REQUIREMENT:
Reproduce, unaltered, the line with "for ring in" along with every line that follows it in the records, up to the last.

[Saved entries]
-- Opening Marker --
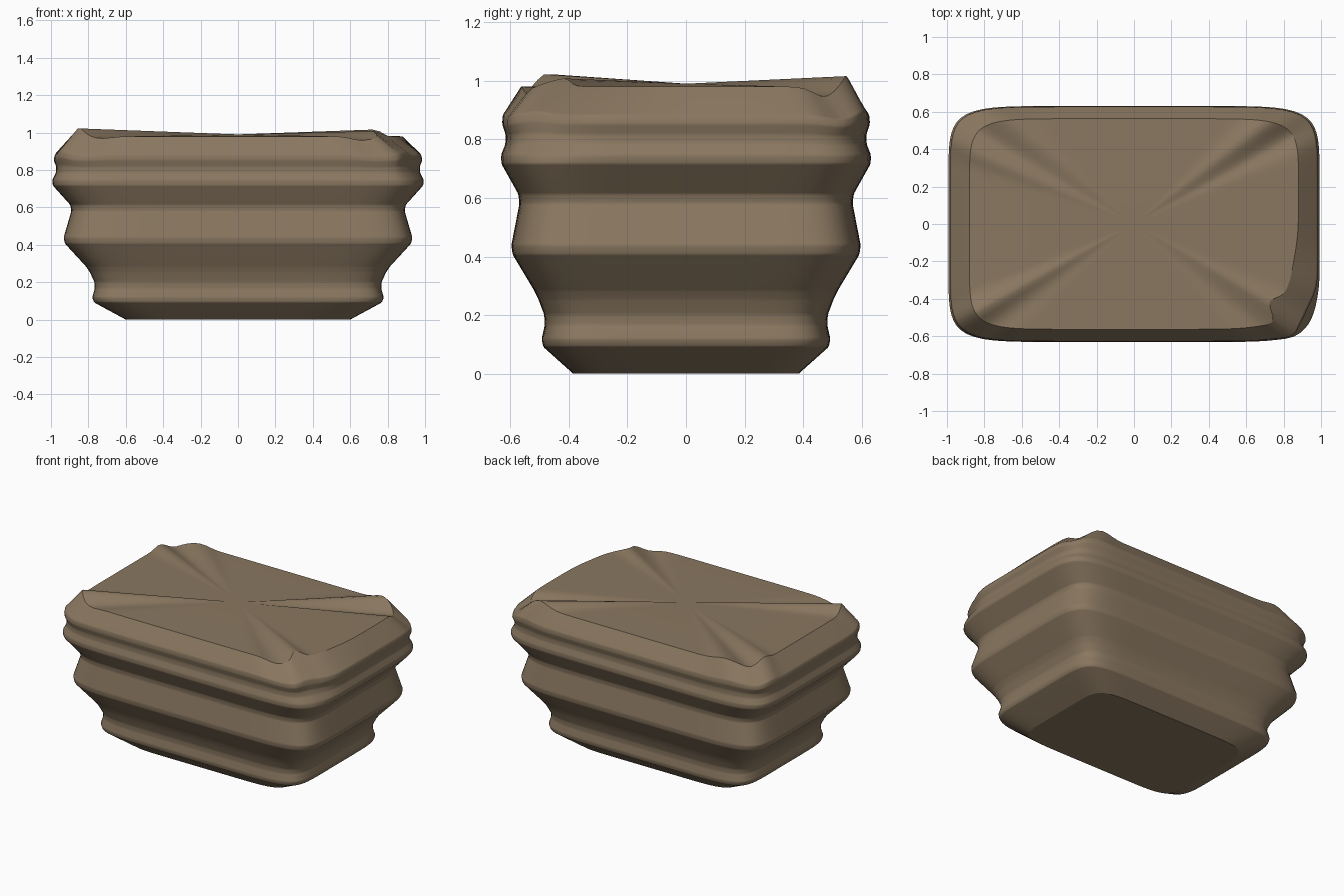
import bpy
import bmesh
from math import sin, cos, pi, exp, degrees
from mathutils import Vector

if "Cube" in bpy.data.objects:
    bpy.data.objects.remove(bpy.data.objects["Cube"], do_unlink=True)

SEGMENTS = 180
POWER = 8          # squareness of the rounded rectangle
CENTRE_Z = 0.99

# Half width, half depth and height of each fold, bottom to rim
profile = [
    (0.60, 0.385, 0.0), (0.785, 0.497, 0.10), (0.76, 0.478, 0.185),
    (0.80, 0.51, 0.27), (0.938, 0.60, 0.42), (0.885, 0.565, 0.60),
    (1.002, 0.638, 0.73), (0.965, 0.61, 0.80), (0.992, 0.634, 0.87),
    (0.88, 0.563, 0.98),
]

# Ridges and dips running to the rim corners: angle, width, lift
waves = [
    (50, 4, 0.036), (41, 4, -0.034),
    (128, 4, 0.02), (137, 3.5, -0.022), (145, 4, 0.02),
    (221, 4, 0.045), (229, 4, -0.012),
    (308, 4, -0.022), (318, 4, 0.028),
]


def bump(angle, centre, width):
    d = (angle - centre + 180) % 360 - 180
    return exp(-(d / width) ** 2)


def soften(points, cut):
    """Replace each inner profile point with a short chamfer."""
    out = [points[0]]
    for a, b, c in zip(points, points[1:], points[2:]):
        for other in (a, c):
            step = other - b
            out.append(b + step * min(0.25, cut / step.length))
    return out + [points[-1]]


def outline_point(row, i, is_rim):
    t = 2 * pi * i / SEGMENTS
    angle = degrees(t)
    c, s = cos(t), sin(t)
    r = (abs(c) ** POWER + abs(s) ** POWER) ** (-1 / POWER)
    # Worn corner fades in above the widest fold
    fade = max(0, min(1, (row.z - 0.66) / 0.2))
    r *= 1 - fade * (0.05 * bump(angle, 320, 9) - 0.02 * bump(angle, 312, 3))
    z = row.z
    lift = sum(h * bump(angle, a, w) for a, w, h in waves)
    z += lift * max(0, (row.z - 0.7) / 0.28) ** 2
    if is_rim:
        r *= 1 - 0.07 * bump(angle, 318, 4) - 0.04 * bump(angle, 330, 18)
    return Vector((row.x * r * c, row.y * r * s, z))


rows = soften(soften([Vector(p) for p in profile], 0.02), 0.006)
bm = bmesh.new()
rings = []
for row in rows:
    rings.append([bm.verts.new(outline_point(row, i, row is rows[-1]))
                  for i in range(SEGMENTS)])

# Folded sides
for low, high in zip(rings, rings[1:]):
    for i in range(SEGMENTS):
        j = (i + 1) % SEGMENTS
        bm.faces.new((low[i], low[j], high[j], high[i]))

# Flat base and creased top fan
bm.faces.new(list(reversed(rings[0])))
centre = bm.verts.new((0, 0, CENTRE_Z))
for i in range(SEGMENTS):
    bm.faces.new((rings[-1][i], rings[-1][(i + 1) % SEGMENTS], centre))

for face in bm.faces:
    face.smooth = True
for ring in (rings[0], rings[-1]):
    for i in range(SEGMENTS):
        bm.edges.get((ring[i], ring[(i + 1) % SEGMENTS])).smooth = False

mesh = bpy.data.meshes.new("folded_body")
bm.to_mesh(mesh)
bm.free()
body = bpy.data.objects.new("folded_body", mesh)
bpy.context.collection.objects.link(body)

normals = body.modifiers.new("even_shading", 'WEIGHTED_NORMAL')
normals.keep_sharp = True

# Single brown material
colour = (0.255, 0.187, 0.118, 1)
brown = bpy.data.materials.new("dull_brown")
brown.use_nodes = True
brown.diffuse_color = colour
brown.node_tree.nodes["Principled BSDF"].inputs["Base Color"].default_value = colour
mesh.materials.append(brown)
-- Closing Marker --
SOLUTION TO THIS PROBLEM:
for ring in (rings[0], rings[-1]):
    for i in range(SEGMENTS):
        bm.edges.get((ring[i], ring[(i + 1) % SEGMENTS])).smooth = False

mesh = bpy.data.meshes.new("folded_body")
bm.to_mesh(mesh)
bm.free()
body = bpy.data.objects.new("folded_body", mesh)
bpy.context.collection.objects.link(body)

normals = body.modifiers.new("even_shading", 'WEIGHTED_NORMAL')
normals.keep_sharp = True

# Single brown material
colour = (0.255, 0.187, 0.118, 1)
brown = bpy.data.materials.new("dull_brown")
brown.use_nodes = True
brown.diffuse_color = colour
brown.node_tree.nodes["Principled BSDF"].inputs["Base Color"].default_value = colour
mesh.materials.append(brown)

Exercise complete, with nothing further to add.